__WHAT YOU WILL DO__: State how many lines of the records contain the string "window". Give the number alone.

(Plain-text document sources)
┌──

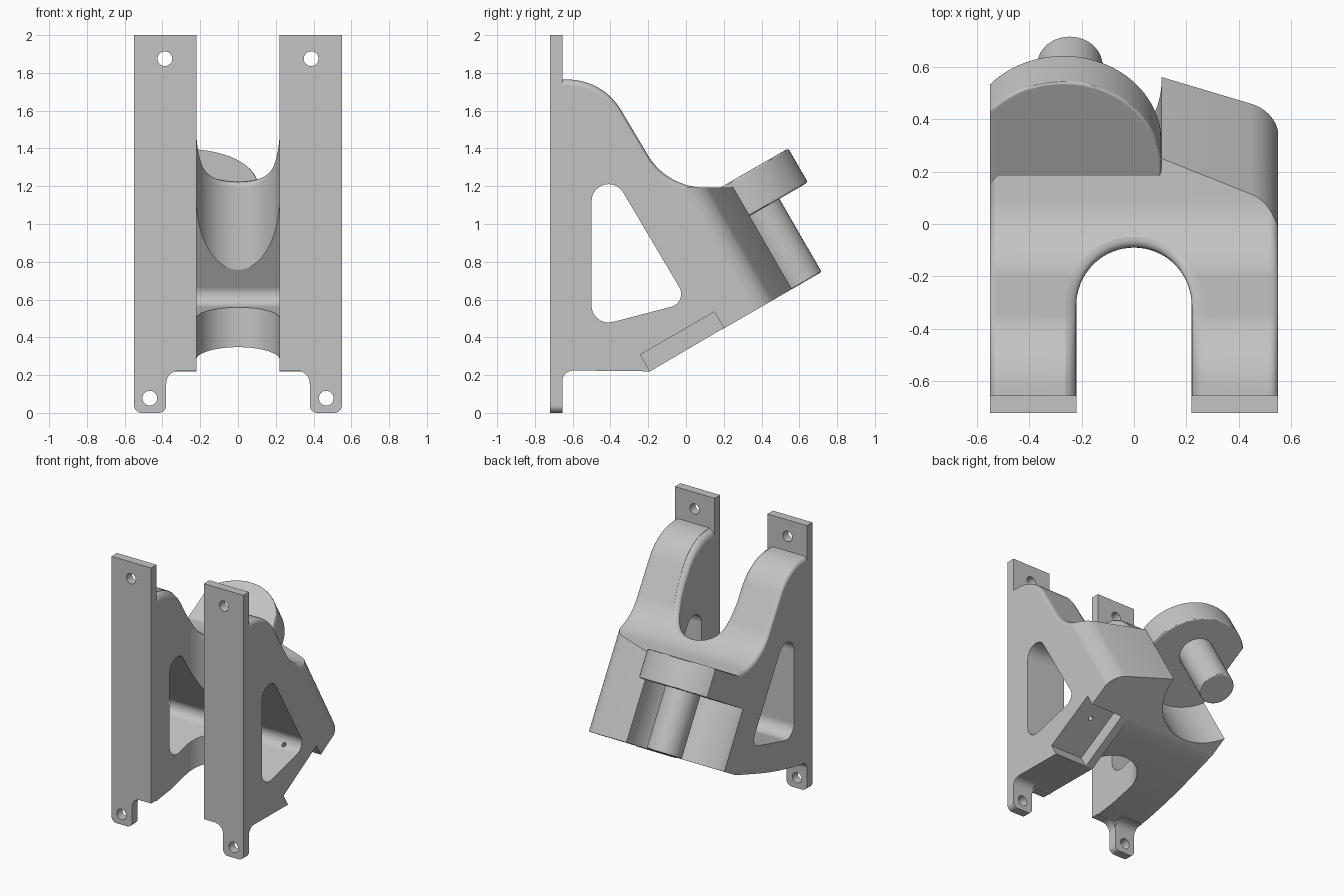
import bpy, bmesh
from math import sin, cos, tan, pi, radians, acos
from mathutils import Vector

if "Cube" in bpy.data.objects:
    bpy.data.objects.remove(bpy.data.objects["Cube"])

grey = bpy.data.materials.new("plain grey")
grey.use_nodes = True
colour = (0.55, 0.55, 0.55, 1)
grey.diffuse_color = colour
grey.node_tree.nodes["Principled BSDF"].inputs["Base Color"].default_value = colour

# Coordinate frames: (a, b) is the outline, c the extrusion
C30, S30 = cos(pi / 6), sin(pi / 6)
side = lambda a, b, c: (c, a, b)
front = lambda a, b, c: (a, c, b)
tilted = lambda a, b, c: (a, b * C30 - c * S30, b * S30 + c * C30)


def round_poly(corners, steps=10):
    """Outline with filleted corners; each corner is (x, y) or (x, y, radius)."""
    out = []
    n = len(corners)
    for i, c in enumerate(corners):
        p = Vector(c[:2])
        if len(c) == 2:
            out.append(tuple(p))
            continue
        a = (Vector(corners[i - 1][:2]) - p).normalized()
        b = (Vector(corners[(i + 1) % n][:2]) - p).normalized()
        half = acos(max(-1, min(1, a.dot(b)))) / 2
        r = c[2]
        centre = p + (a + b).normalized() * (r / sin(half))
        start = p + a * (r / tan(half)) - centre
        end = p + b * (r / tan(half)) - centre
        turn = pi - 2 * half
        for k in range(steps + 1):
            t = k / steps
            v = start * sin((1 - t) * turn) + end * sin(t * turn)
            out.append(tuple(centre + v / sin(turn)))
    return out


def circle(x, y, r, n=32, limit=pi):
    """Circle, or the part of it within +-limit when limit is below pi."""
    count = n if limit == pi else n + 1
    angles = [-limit + 2 * limit * k / n for k in range(count)]
    return [(x + r * cos(a), y + r * sin(a)) for a in angles]


def loft(name, rings):
    """Closed solid through matching rings of points."""
    bm = bmesh.new()
    vr = [[bm.verts.new(p) for p in ring] for ring in rings]
    n = len(vr[0])
    for lo, hi in zip(vr, vr[1:]):
        for i in range(n):
            j = (i + 1) % n
            bm.faces.new((lo[i], lo[j], hi[j], hi[i]))
    bm.faces.new(vr[0][::-1])
    bm.faces.new(vr[-1])
    bmesh.ops.recalc_face_normals(bm, faces=bm.faces)
    mesh = bpy.data.meshes.new(name)
    bm.to_mesh(mesh)
    bm.free()
    mesh.materials.append(grey)
    obj = bpy.data.objects.new(name, mesh)
    bpy.context.collection.objects.link(obj)
    return obj


def prism(name, pts, frame, lo, hi):
    return loft(name, [[frame(a, b, c) for a, b in pts] for c in (lo, hi)])


def combine(obj, cutter, operation="DIFFERENCE", keep=False):
    cutter.hide_render = True
    mod = obj.modifiers.new("cut", "BOOLEAN")
    mod.operation, mod.solver, mod.object = operation, "EXACT", cutter
    bpy.context.view_layer.objects.active = obj
    bpy.ops.object.modifier_apply(modifier=mod.name)
    if not keep:
        bpy.data.objects.remove(cutter)


def finish(obj, bevel=0):
    bpy.ops.object.select_all(action="DESELECT")
    obj.select_set(True)
    bpy.context.view_layer.objects.active = obj
    if bevel:
        mod = obj.modifiers.new("soft edges", "BEVEL")
        mod.width, mod.segments, mod.limit_method = bevel, 3, "ANGLE"
        mod.angle_limit = radians(50)
        bpy.ops.object.modifier_apply(modifier=mod.name)
    bpy.ops.object.shade_smooth_by_angle(angle=radians(30))
    mod = obj.modifiers.new("even shading", "WEIGHTED_NORMAL")
    mod.keep_sharp = True


# Side outline of the body: S-shaped top, gently curved underside
FRONT_Y = -0.655
top = round_poly([(FRONT_Y, 1.765), (-0.44, 1.765, 0.33),
                  (-0.10, 1.193, 0.35), (0.9, 1.193)], 14)
under = [(0.9, 0.55), (0.3, 0.48), (0.2, 0.445), (0.05, 0.395), (-0.09, 0.348),
         (-0.2, 0.314), (-0.31, 0.284), (-0.5, 0.24), (FRONT_Y, 0.22)]


def top_z(y):
    if y <= FRONT_Y:
        return top[0][1]
    for (y0, z0), (y1, z1) in zip(top, top[1:]):
        if y <= y1:
            return z0 + (z1 - z0) * (y - y0) / (y1 - y0)
    return top[-1][1]


# Body with rounded outer top edges
EDGE = 0.035
steps = [(EDGE * (1 - cos(a)), EDGE * (1 - sin(a))) for a in
         [k * pi / 10 for k in range(6)]]
sections = [(-0.55 + i, d) for i, d in steps] + [(0.55 - i, d) for i, d in steps[::-1]]
body = loft("body", [[(x, y, z - d) for y, z in top] + [(x, y, z) for y, z in under]
                     for x, d in sections])

# Tilted envelope: slanted back with one rounded corner and a sloping base
BASE_W = 0.287
envelope = round_poly([(-0.7, -1.5), (-0.7, 0.81), (0.105, 0.813),
                       (0.552, 0.659, 0.157), (0.552, -1.5)], 14)
combine(body, prism("envelope", envelope, tilted, BASE_W, 2.6), "INTERSECT")

# Open slot with a rounded end and a rolled upper lip
SLOT, SLOT_Y, LIP = 0.22, -0.31, 0.06


def slot_ring(offset, height):
    r = SLOT + offset
    ys = [-0.8 + (SLOT_Y + 0.8) * k / 30 for k in range(30)]
    pts = [(r, y) for y in ys]
    pts += [(r * cos(a), SLOT_Y + r * sin(a)) for a in [pi * k / 32 for k in range(33)]]
    pts += [(-r, y) for y in ys[::-1]]
    return [(x, y, height(y)) for x, y in pts]


rings = [slot_ring(0, lambda y: -0.1)]
for k in range(7):
    a = radians(12 * k)
    rings.append(slot_ring(LIP * (1 - cos(a)),
                           lambda y, a=a: top_z(y) - LIP + LIP * sin(a)))
rings.append(slot_ring(LIP * (1 - cos(radians(72))), lambda y: 3))
combine(body, loft("slot_cutter", rings))

# Side window
window = round_poly([(-0.5, 1.45, 0.09), (0.012, 0.585, 0.07), (-0.5, 0.452, 0.09)])
combine(body, prism("window_cutter", window, side, -1, 1))

# Round recess around the pin
DISC_X, DISC_U, DISC_R, DISC_W = -0.27, 0.794, 0.375, 0.734
combine(body, prism("recess_cutter", circle(DISC_X, DISC_U, DISC_R, 72),
                    tilted, 0.1, DISC_W))

# Lower block on the left side, with its pocket and two screw holes
block = prism("lower_block", [(FRONT_Y, 0.225), (-0.19, 0.22), (0.2, 0.449), (0.2, 0.48),
                              (-0.1, 0.4), (-0.31, 0.34), (FRONT_Y, 0.28)],
              side, SLOT, 0.55)
pocket = [(0.28, -0.055), (0.7, -0.055), (0.7, 0.398), (0.28, 0.398)]
pocket_cutter = prism("pocket_cutter", pocket, tilted, 0.2, 0.388)
combine(block, pocket_cutter, keep=True)
combine(body, pocket_cutter)
for u in (0.05, 0.25):
    combine(body, prism("screw_cutter", circle(0.415, u, 0.016, 16), tilted, 0.35, 0.56))
finish(body)
finish(block)

# Disc cut off flush with the body side, and the pin beneath it
limit = acos((-0.55 - DISC_X) / DISC_R)
disc = prism("disc", circle(DISC_X, DISC_U, DISC_R, 64, limit), tilted, DISC_W, 0.942)
finish(disc, 0.012)
pin = prism("pin", circle(-0.245, 0.87, 0.125, 40), tilted, BASE_W, 0.78)
finish(pin, 0.01)

# Mounting plates with screw holes and small fillets behind the tabs
for s, label in ((1, "left"), (-1, "right")):
    outline = round_poly([(s * SLOT, 2), (s * 0.55, 2), (s * 0.55, 0, 0.04),
                          (s * 0.38, 0, 0.04), (s * 0.38, 0.225, 0.07), (s * SLOT, 0.225)])
    plate = prism(label + "_plate", outline, front, -0.72, FRONT_Y)
    for x, z in ((0.387, 1.875), (0.467, 0.078)):
        combine(plate, prism("hole_cutter", circle(s * x, z, 0.039), front, -1, 0))
    finish(plate)
    gusset = round_poly([(-0.66, 0.14), (FRONT_Y, 0.14), (FRONT_Y, 0.225, 0.06),
                         (-0.57, 0.225), (-0.57, 0.24), (-0.66, 0.24)])
    lo, hi = sorted((s * 0.38, s * 0.55))
    finish(prism(label + "_tab_fillet", gusset, side, lo, hi))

└──

__SOLUTION TO THIS PROBLEM__: 3